The bad news first: I don’t really know. The word “really” is redundant in that sentence, I have no clue what Web 3.0 is about.

But writing about something, and that in the public domain, is a great way to learn, and what I’m going to try and do is build up a series of occasional posts about Web 3.0. Bear in mind that I am the exact opposite of an expert when it comes to this topic, and these posts are being written as much to help myself learn about this topic as anything else. But that being said, I hope you get to learn something from this exercise as well!


What makes for a “good” economic system?

A system, to me, is things that work together to generate some output. That output maybe planned, unplanned or both. The things that are working together may be living, non-living or both. They may be working together on the basis of a conscious plan, or otherwise.

An economic system is one (to me) in which these things that are working together have at least an implicit knowledge of the fact that there is a cost attached to whatever it is that they’re doing when they’re a part of the system. If they were not to be doing x, they could have done y instead. And so choosing to do x has at least the cost of not being able to do something else. There could be other costs as well. These costs could be measured in terms of money, or in terms of time, or perhaps something else. But those costs exist, they matter, and they can be (at least implicitly) priced. That makes it an economic system.

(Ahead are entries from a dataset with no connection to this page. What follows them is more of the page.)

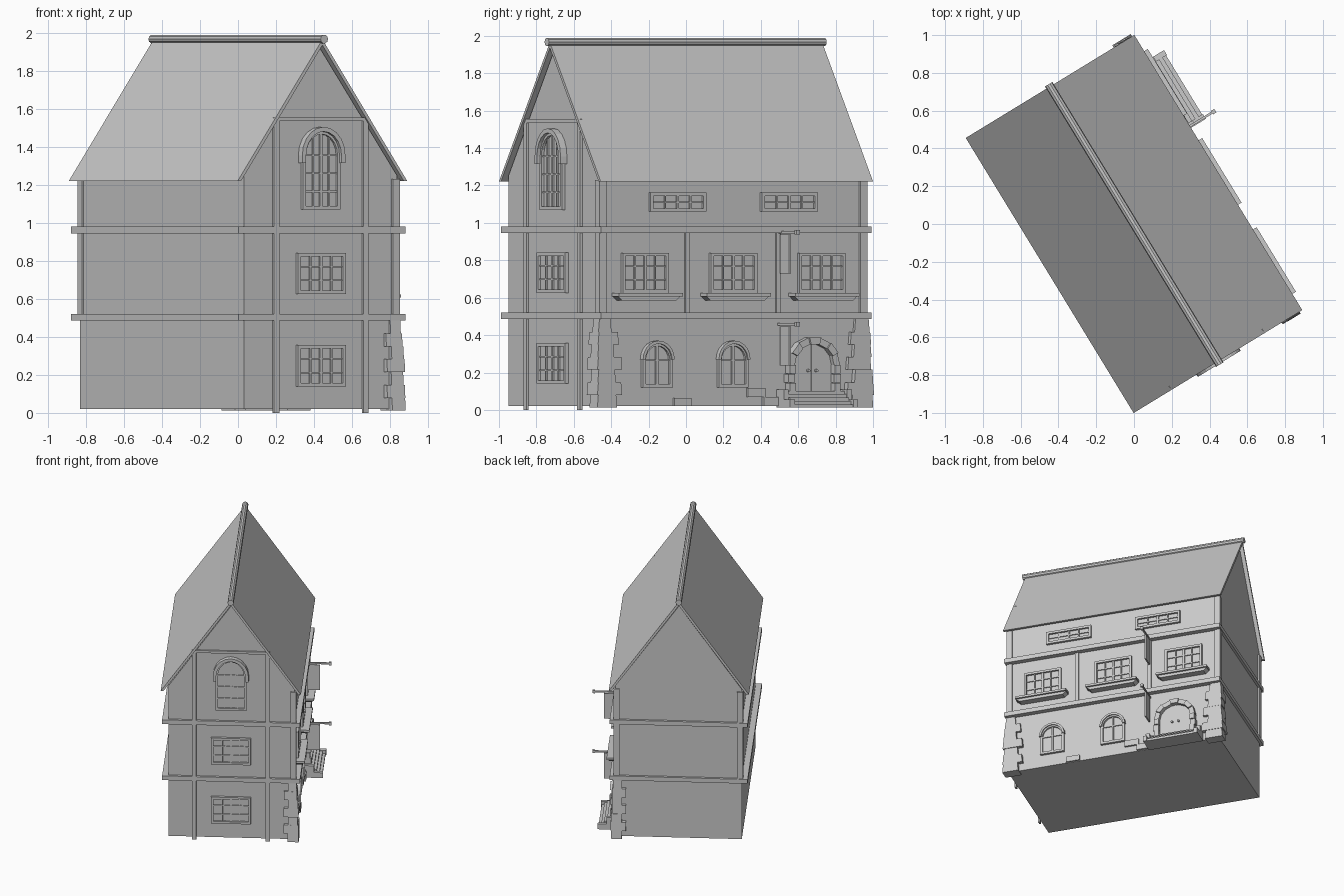
import bpy, bmesh, math, random
from mathutils import Matrix

random.seed(4)
cube = bpy.data.objects.get("Cube")
if cube:
    bpy.data.objects.remove(cube, do_unlink=True)

grey = bpy.data.materials.new("plain grey")
grey.use_nodes = True
COLOUR = (0.588, 0.588, 0.588, 1)
grey.diffuse_color = COLOUR
grey.node_tree.nodes["Principled BSDF"].inputs["Base Color"].default_value = COLOUR

# House frame: long facade faces local -y, then the whole house is turned
L, W = 0.827, 0.475
TURN = Matrix.Rotation(math.radians(121.4), 4, 'Z')
FACADE = TURN @ Matrix.Translation((0, -W, 0))
GABLE = TURN @ Matrix.Translation((-L, 0, 0)) @ Matrix.Rotation(math.radians(-90), 4, 'Z')


def part(name, frame, pieces):
    """One object from pieces (outline of (s, z) points, outward depth from, to)."""
    bm = bmesh.new()
    for outline, d0, d1 in pieces:
        back = [bm.verts.new((s, -d0, z)) for s, z in outline]
        front = [bm.verts.new((s, -d1, z)) for s, z in outline]
        bm.faces.new(back)
        bm.faces.new(front)
        for i in range(len(outline)):
            j = (i + 1) % len(outline)
            bm.faces.new((back[i], back[j], front[j], front[i]))
    bmesh.ops.recalc_face_normals(bm, faces=bm.faces)
    mesh = bpy.data.meshes.new(name)
    bm.to_mesh(mesh)
    bm.free()
    mesh.materials.append(grey)
    obj = bpy.data.objects.new(name, mesh)
    obj.matrix_world = frame
    bpy.context.collection.objects.link(obj)
    return obj


def box(s0, s1, z0, z1, d0, d1):
    return ([(s0, z0), (s1, z0), (s1, z1), (s0, z1)], d0, d1)


def arc(c, z, rx, rz, n=10):
    return [(c + rx * math.cos(math.pi * i / n), z + rz * math.sin(math.pi * i / n))
            for i in range(n + 1)]


def arch_ring(c, z, rx, rz, t, d, n=10, uneven=0):
    """Arch of wedge stones, with wall thickness t."""
    outer, inner = arc(c, z, rx, rz, n), arc(c, z, rx - t, rz - t, n)
    return [([outer[i], outer[i + 1], inner[i + 1], inner[i]], 0, d + uneven * (i % 2))
            for i in range(n)]


def window(name, frame, c, z0, z1, w, cols, rows, rise=0):
    h, t, d = w / 2, 0.018, 0.02
    spring = z1 - rise
    pieces = [box(c - h, c - h + t, z0, spring, 0, d), box(c + h - t, c + h, z0, spring, 0, d),
              box(c - h + t, c + h - t, z0, z0 + t, 0, d)]
    if rise:
        pane = [(c - h + t, z0)] + [(c + h - t, z0)] + arc(c, spring, h - t, rise - t)
        pieces += arch_ring(c, spring, h, rise, t, d)
    else:
        pane = box(c - h, c + h, z0, z1, 0, 0)[0]
        pieces.append(box(c - h + t, c + h - t, z1 - t, z1, 0, d))
    pieces.append((pane, 0, 0.004))
    # glazing bars, the middle one thicker
    for i in range(1, cols):
        u = 2 * i / cols - 1
        b = 0.007 if i * 2 == cols else 0.004
        top = spring + (rise - t) * math.sqrt(1 - u * u) if rise else z1 - t
        x = c + u * (h - t)
        pieces.append(box(x - b, x + b, z0 + t, top, 0, 0.014))
    for i in range(1, rows):
        z = z0 + (spring - z0) * i / rows if not rise else z0 + (spring - z0) * i / (rows - 1)
        pieces.append(box(c - h + t, c + h - t, z - 0.004, z + 0.004, 0, 0.012))
    part(name, frame, pieces)


# Body, roof and ridge
part("walls", GABLE, [([(-0.468, 0.02), (W, 0.02), (W, 1.25), (0, 1.92), (-0.468, 1.25)],
                       0, -2 * L)])
part("roof", GABLE, [([(k * 0.523, 1.22), (0, 1.965), (0, 1.935), (k * 0.502, 1.22)],
                      0.026, -2 * L - 0.026) for k in (-1, 1)])
ridge = [(0.023 * math.cos(math.pi * i / 5), 1.967 + 0.023 * math.sin(math.pi * i / 5))
         for i in range(10)]
part("ridge_roll", GABLE, [(ridge, 0.045, -2 * L - 0.04)])

# Floor bands around the house
part("floor_bands", GABLE, [box(-0.513, 0.516, z, z + 0.035, 0.019, -2 * L - 0.019)
                            for z in (0.485, 0.945)])

# Timber posts and beams
part("gable_timbers", GABLE, [box(s - 0.016, s + 0.016, 0, 1.54, 0, 0.014) for s in (-0.275, 0.275)]
     + [box(-0.29, 0.29, 1.535, 1.555, 0, 0.014)])
part("corner_posts", GABLE, [box(s - 0.022, s + 0.022, 0.5, 1.23, d + 0.022, d - 0.022)
                             for s, d in ((W - 0.01, -0.01), (W - 0.01, 0.01 - 2 * L),
                                          (-0.456, 0.01 - 2 * L))])
part("facade_posts", FACADE, [box(s - 0.014, s + 0.014, 0.52, 0.945, 0, 0.012)
                              for s in (-0.285, 0.285)])

# Rectangular windows
for i, z in enumerate((0.14, 0.625)):
    window(f"gable_window_{i + 1}", GABLE, 0, z, z + 0.217, 0.296, 4, 3)
for i, s in enumerate((-0.553, 0, 0.553)):
    window(f"facade_window_{i + 1}", FACADE, s, 0.625, 0.84, 0.29, 4, 3)
    part(f"window_ledge_{i + 1}", FACADE, [
        ([(s - 0.17, 0.585), (s + 0.17, 0.585), (s + 0.195, 0.607), (s - 0.195, 0.607)], 0, 0.055),
        box(s - 0.2, s + 0.2, 0.607, 0.624, 0, 0.07)])
for i, s in enumerate((-0.348, 0.35)):
    window(f"attic_window_{i + 1}", FACADE, s, 1.06, 1.162, 0.35, 4, 2)

# Arched windows with hoods
window("gable_arched_window", GABLE, 0, 1.07, 1.485, 0.23, 4, 4, 0.13)
part("gable_window_hood", GABLE, arch_ring(0, 1.355, 0.133, 0.15, 0.024, 0.04)
     + [box(k * 0.121 - 0.012, k * 0.121 + 0.012, 1.315, 1.355, 0, 0.04) for k in (-1, 1)])
for i, s in enumerate((-0.478, -0.003)):
    window(f"ground_window_{i + 1}", FACADE, s, 0.12, 0.36, 0.187, 2, 2, 0.094)
    part(f"ground_window_hood_{i + 1}", FACADE, arch_ring(s, 0.27, 0.099, 0.1, 0.016, 0.03))

# Double door with stone surround
DOOR = 0.49
door_shape = [(DOOR - 0.13, 0.1), (DOOR + 0.13, 0.1)] + arc(DOOR, 0.24, 0.13, 0.12)
part("door", FACADE, [(door_shape, 0, 0.012), box(DOOR - 0.004, DOOR + 0.004, 0.1, 0.35, 0, 0.017)])
surround = arch_ring(DOOR, 0.24, 0.16, 0.15, 0.037, 0.04, 7, 0.012)
for k in (-1, 1):
    for i in range(3):
        wide = 0.165 if i % 2 else 0.158
        a, b = sorted((DOOR + k * 0.122, DOOR + k * wide))
        surround.append(box(a, b, 0.1 + i * 0.047, 0.145 + i * 0.047, 0, 0.05 - 0.008 * (i % 2)))
part("door_surround", FACADE, surround)
part("door_knobs", FACADE, [(arc(DOOR + k * 0.025, 0.21, 0.008, 0.008, 6)
                             + arc(DOOR + k * 0.025, 0.21, -0.008, -0.008, 6)[1:-1], 0, 0.028)
                            for k in (-1, 1)])

# Front steps with side kerbs
steps = [box(DOOR - 0.185, DOOR + 0.185, 0.012, 0.03 + 0.018 * i, 0, 0.135 - 0.021 * i)
         for i in range(5)]
for k in (-1, 1):
    s = DOOR + k * 0.198
    steps += [box(s - 0.015, s + 0.015, 0.012, 0.055, 0, 0.14),
              box(s - 0.015, s + 0.015, 0.055, 0.11, 0, 0.075)]
part("front_steps", FACADE, steps)

# Corner stones, wider towards the ground
for name, k in (("front_corner_stones", -1), ("back_corner_stones", 1)):
    stones = []
    for i in range(7):
        z = 0.012 + i * 0.0676
        out = 0.034 - 0.003 * i + random.uniform(-0.005, 0.005)
        reach = (0.12 if i % 2 else 0.085) - 0.004 * i + random.uniform(0, 0.015)
        a, b = k * (L - reach), k * (L + out)
        lean = k * 0.006
        stones.append(([(a, z), (b + lean, z), (b, z + 0.0676), (a + lean, z + 0.0676)],
                       -0.05 - 0.03 * (i % 2), out))
    part(name, FACADE, stones)

# Loose wall stones
part("wall_stones", FACADE, [box(-0.37, -0.265, 0.022, 0.065, 0, 0.015),
                             box(0.09, 0.2, 0.07, 0.118, 0, 0.015),
                             box(0.185, 0.29, 0.022, 0.068, 0, 0.02)])

# Hanging signs on poles
for name, z in (("upper_sign", 0.95), ("lower_sign", 0.458)):
    s = 0.288
    part(name, FACADE, [box(s - 0.005, s + 0.005, z - 0.22, z - 0.012, 0.025, 0.12),
                        box(s - 0.006, s + 0.006, z - 0.006, z + 0.006, 0, 0.185),
                        box(s - 0.011, s + 0.011, z - 0.011, z + 0.011, 0.185, 0.205)])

What is a “good” economic system? A good economics system is one in which some (and preferably all) of the following things happen:

  • As much output is generated as is possible…
  • using as little inputs as possible.
  • This output is generated in as sustainable a fashion as possible, that is, without destroying the ability to produce more output in the long run
  • All potential and actual sources of inputs are given a level-playing field as far as possible. One input isn’t discriminated against relative to the other.
  • The system works with as little friction as possible
  • The system has an appropriate level of risk-management built into it.

But what does this mean in practice, using real world examples? Consider the system that I am a part of, the education system at the Gokhale Institute of Politics and Economics, which is where I work.

  • We should be able to produce as much learning as possible
  • using as little of our teaching resources (classrooms, faculty members, software, non-teaching staff, electricity etc) as possible.
  • We should not work our resources into the ground over the long run – we should not work our resources too hard. It shouldn’t, paradoxically, become harder to recruit people into academia.
  • We ought to be indifferent to whether learning happens because of books in the library, faculty members in the classroom, or videos from Coursera or YouTube.
  • Requests such as letters of recommendation, transcripts to apply to foreign universities – all kinds of administrative tasks, really – should be handled as quickly and painlessly as possible
  • The system should be able to handle shocks (big and small). A faculty member not turning up on a particular day shouldn’t bring the system to a halt, and a pandemic shouldn’t bring operations to a halt either.

There’s much, much more to a “good” economic system, of course, but hopefully you see what I mean. Try and build up an idea of what is a good economic system for whatever system you happen to be a part of. It can be your household, your corporate job, this country or any other system, small or large.


Now, Web 3.0: rather than try to understand what it does in terms of the technology, or in terms of the jargon that it seems so very riddled with, let us try and understand it in terms of what makes for a good economic system.

That is, unless Web 3.0 adds to the things that makes a “good” economic system better, or reduces the things that makes a “good” economic system worse (or both), it doesn’t really change the world in any meaningful way.

So, Web 3.0…

  • Does it help increase the output of a system?
  • Or maintain the same level of output, while reducing the commensurate levels of inputs?
  • Does it increase the sustainability of the system?
  • Does it level the playing field for all inputs?
  • Does it reduce friction?
  • Does it help build in better risk management?

If it does all of these things, it really is a magic wand. If it dos at least one of these things better, but not at the cost of making any of the others much worse, then it is a useful thing. If it does none of these, it is plain hype.

This is my framework for trying to wrap my head around, well, anything. And hopefully it helps us understand Web 3.0!


I will say this much: writing this out helped me understand this write-up much better:

Send USDC from a wallet with your ENS to the entity’s ENS and get digital mirror assets back into your wallet. These assets are held in a mirrortable, which is an on-chain replica of a primary cap table maintained in an off-chain system like Carta for compliance purposes. The terms of these assets are kept current via periodic updates of the mirrortable’s smart contract.

https://balajis.com/mirrortable/

Read the rest of this write-up, and try and see if you can fit this use-case into my framework. In my next article in this series, that is exactly what I will try to do – and let’s compare notes! 🙂